- Presales: Sweet, sweet presales. Getting a presale is true validation because they are giving you money, which could be an indication that others will as well. Same drill as the waitlist — put together a landing page, this time with purchase functionality, and then promote it like crazy. It can be helpful to have a clickable prototype at this stage. Tools likes Marvel can help with that. Luckily, it doesn't need to be an MVP. @semy managed to get five presales (and 400 signups) with a video that just showed basic wireframes.
- Crowdfunding: Technically, this is a type of presales but it's worth mentioning on its own. There lots of options for this, like Kickstarter and Indiegogo.
- Launch sites: "Launching" on sites like Product Hunt and BetaList can be a big help in finding late-stage validation. And it can work for early-stage validation too — @Grendorf managed to get a few hundred signups within a week from Product Hunt with only a landing page.
- Sales: True validation means making sales in the marketplace, at a level that can sustain your business. Of course, you'll need at least an MVP at this stage.
And the process continues even after the payments start rolling in. Keep gathering feedback, optimizing, and validating new features.
Some market validation tools
And in case you're interested, here a few validation tools that I found along the way.
- ProductValidator: A free service where you enter a few keywords about your idea and it spits out information about how the market is responding to ideas like yours.
- Startup Builder: Guided templates and resources to help you validate quickly.
- Customer Discovery: Connects you with early adopters so that you can interview them and learn.
- AreYouInterested: A free platform that helps you think up, validate, and discuss business ideas.
- UserTesting: Instead of interviewing users, this tool records user reactions to your product.
- PingPong: A tool that schedules calls with people who will check out your product.
- Javelin: A suite of products designed to help founders create a landing page, run Google Ads to it, and pull relevant data from it to validate your product.

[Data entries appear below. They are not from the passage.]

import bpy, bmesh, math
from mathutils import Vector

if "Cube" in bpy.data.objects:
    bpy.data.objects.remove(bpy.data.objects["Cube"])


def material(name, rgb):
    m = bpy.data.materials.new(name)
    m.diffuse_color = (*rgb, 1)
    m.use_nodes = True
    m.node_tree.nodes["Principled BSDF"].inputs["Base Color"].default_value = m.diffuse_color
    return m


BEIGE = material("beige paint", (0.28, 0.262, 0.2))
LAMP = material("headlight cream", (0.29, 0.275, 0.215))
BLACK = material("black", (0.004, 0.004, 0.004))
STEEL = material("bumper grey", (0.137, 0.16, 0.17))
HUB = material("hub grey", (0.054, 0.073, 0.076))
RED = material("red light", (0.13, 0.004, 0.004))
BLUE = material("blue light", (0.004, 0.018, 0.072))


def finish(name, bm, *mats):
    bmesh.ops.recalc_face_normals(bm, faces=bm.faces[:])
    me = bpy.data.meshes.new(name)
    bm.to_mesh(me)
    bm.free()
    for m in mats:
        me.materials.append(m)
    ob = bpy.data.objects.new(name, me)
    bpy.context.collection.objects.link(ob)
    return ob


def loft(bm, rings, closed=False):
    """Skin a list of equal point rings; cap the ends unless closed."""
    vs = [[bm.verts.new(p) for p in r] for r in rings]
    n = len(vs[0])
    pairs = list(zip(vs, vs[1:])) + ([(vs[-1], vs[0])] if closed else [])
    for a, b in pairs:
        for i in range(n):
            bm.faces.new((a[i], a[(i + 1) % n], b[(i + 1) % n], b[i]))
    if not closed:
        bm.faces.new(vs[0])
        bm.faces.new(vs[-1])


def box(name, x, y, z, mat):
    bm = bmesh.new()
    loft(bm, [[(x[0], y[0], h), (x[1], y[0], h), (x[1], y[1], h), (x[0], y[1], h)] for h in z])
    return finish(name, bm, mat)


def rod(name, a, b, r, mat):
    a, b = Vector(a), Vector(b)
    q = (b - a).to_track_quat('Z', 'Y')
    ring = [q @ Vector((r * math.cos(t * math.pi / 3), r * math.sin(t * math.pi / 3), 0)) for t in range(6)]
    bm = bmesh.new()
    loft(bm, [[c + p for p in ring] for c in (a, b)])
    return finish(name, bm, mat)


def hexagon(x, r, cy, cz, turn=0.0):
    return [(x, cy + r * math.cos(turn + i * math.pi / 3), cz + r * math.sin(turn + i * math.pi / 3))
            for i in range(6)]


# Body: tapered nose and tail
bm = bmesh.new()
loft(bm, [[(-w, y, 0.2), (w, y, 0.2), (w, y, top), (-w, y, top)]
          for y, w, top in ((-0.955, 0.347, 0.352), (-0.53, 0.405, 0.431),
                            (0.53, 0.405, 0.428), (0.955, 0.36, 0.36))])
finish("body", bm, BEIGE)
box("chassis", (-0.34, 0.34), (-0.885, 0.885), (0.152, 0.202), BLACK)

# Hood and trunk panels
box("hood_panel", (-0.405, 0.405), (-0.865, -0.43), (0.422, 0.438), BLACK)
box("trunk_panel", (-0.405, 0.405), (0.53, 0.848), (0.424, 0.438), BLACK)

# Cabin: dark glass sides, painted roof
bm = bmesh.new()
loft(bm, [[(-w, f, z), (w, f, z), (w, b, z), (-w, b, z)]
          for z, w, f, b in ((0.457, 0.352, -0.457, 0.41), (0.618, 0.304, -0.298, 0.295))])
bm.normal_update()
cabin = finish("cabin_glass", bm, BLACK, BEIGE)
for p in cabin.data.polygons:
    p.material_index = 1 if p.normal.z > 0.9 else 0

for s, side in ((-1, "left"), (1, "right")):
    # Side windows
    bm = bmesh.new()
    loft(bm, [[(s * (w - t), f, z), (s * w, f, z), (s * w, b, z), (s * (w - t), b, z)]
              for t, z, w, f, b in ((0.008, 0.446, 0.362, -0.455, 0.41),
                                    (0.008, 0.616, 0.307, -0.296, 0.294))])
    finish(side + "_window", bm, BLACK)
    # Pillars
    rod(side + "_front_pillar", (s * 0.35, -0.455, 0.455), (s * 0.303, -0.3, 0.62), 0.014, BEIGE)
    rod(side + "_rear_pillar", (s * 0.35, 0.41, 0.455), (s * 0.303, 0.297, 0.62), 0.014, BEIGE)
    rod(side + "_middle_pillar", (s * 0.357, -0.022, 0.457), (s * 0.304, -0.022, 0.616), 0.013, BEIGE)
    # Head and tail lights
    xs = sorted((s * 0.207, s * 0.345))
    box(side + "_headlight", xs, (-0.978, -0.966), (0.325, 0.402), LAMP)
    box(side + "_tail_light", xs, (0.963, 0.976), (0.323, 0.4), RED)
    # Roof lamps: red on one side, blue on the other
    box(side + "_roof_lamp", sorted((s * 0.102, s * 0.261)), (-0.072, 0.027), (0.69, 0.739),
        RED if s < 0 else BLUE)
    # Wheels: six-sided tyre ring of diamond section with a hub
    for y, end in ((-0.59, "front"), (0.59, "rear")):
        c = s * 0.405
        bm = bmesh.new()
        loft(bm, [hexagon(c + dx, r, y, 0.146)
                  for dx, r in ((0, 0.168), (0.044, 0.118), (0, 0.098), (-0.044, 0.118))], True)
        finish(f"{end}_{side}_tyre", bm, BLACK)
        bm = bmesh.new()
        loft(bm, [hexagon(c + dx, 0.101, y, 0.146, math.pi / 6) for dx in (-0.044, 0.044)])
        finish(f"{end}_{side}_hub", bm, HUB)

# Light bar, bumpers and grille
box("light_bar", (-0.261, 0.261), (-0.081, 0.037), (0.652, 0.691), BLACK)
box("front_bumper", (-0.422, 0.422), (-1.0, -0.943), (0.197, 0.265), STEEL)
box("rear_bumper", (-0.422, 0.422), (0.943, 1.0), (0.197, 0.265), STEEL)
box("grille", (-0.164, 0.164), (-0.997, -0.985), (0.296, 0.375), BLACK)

Results aren't validating your product?
No problem. Pivot. Then pivot again until you find market validation
Good luck! 💪